Collected data:
----
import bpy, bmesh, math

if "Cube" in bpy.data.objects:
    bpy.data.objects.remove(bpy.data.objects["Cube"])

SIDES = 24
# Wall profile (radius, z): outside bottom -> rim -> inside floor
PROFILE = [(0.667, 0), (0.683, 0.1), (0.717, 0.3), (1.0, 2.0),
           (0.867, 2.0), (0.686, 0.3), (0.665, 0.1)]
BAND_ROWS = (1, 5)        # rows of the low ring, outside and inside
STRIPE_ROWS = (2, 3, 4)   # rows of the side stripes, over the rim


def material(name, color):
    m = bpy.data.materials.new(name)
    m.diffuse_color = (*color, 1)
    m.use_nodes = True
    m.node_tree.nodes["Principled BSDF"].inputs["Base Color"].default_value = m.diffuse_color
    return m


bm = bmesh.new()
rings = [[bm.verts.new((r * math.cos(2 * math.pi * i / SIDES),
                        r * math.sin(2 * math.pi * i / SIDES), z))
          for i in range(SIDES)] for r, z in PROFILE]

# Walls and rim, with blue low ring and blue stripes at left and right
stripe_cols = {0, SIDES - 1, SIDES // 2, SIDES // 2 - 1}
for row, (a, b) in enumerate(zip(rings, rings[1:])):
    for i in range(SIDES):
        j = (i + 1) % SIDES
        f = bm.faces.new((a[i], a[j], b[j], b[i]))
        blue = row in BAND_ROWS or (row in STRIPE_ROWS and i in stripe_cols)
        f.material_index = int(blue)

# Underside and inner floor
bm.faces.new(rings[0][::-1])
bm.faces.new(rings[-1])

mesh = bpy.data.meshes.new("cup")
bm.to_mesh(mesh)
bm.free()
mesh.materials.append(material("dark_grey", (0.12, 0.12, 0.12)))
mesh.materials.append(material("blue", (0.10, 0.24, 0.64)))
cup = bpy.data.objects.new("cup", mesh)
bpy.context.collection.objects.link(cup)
----
Exercise brief.
Quote the data above from the line containing "# Wall profile" to the line containing "m.diffuse_color = (*color, 1)", inclusive, and stop.

Your solution.
# Wall profile (radius, z): outside bottom -> rim -> inside floor
PROFILE = [(0.667, 0), (0.683, 0.1), (0.717, 0.3), (1.0, 2.0),
           (0.867, 2.0), (0.686, 0.3), (0.665, 0.1)]
BAND_ROWS = (1, 5)        # rows of the low ring, outside and inside
STRIPE_ROWS = (2, 3, 4)   # rows of the side stripes, over the rim


def material(name, color):
    m = bpy.data.materials.new(name)
    m.diffuse_color = (*color, 1)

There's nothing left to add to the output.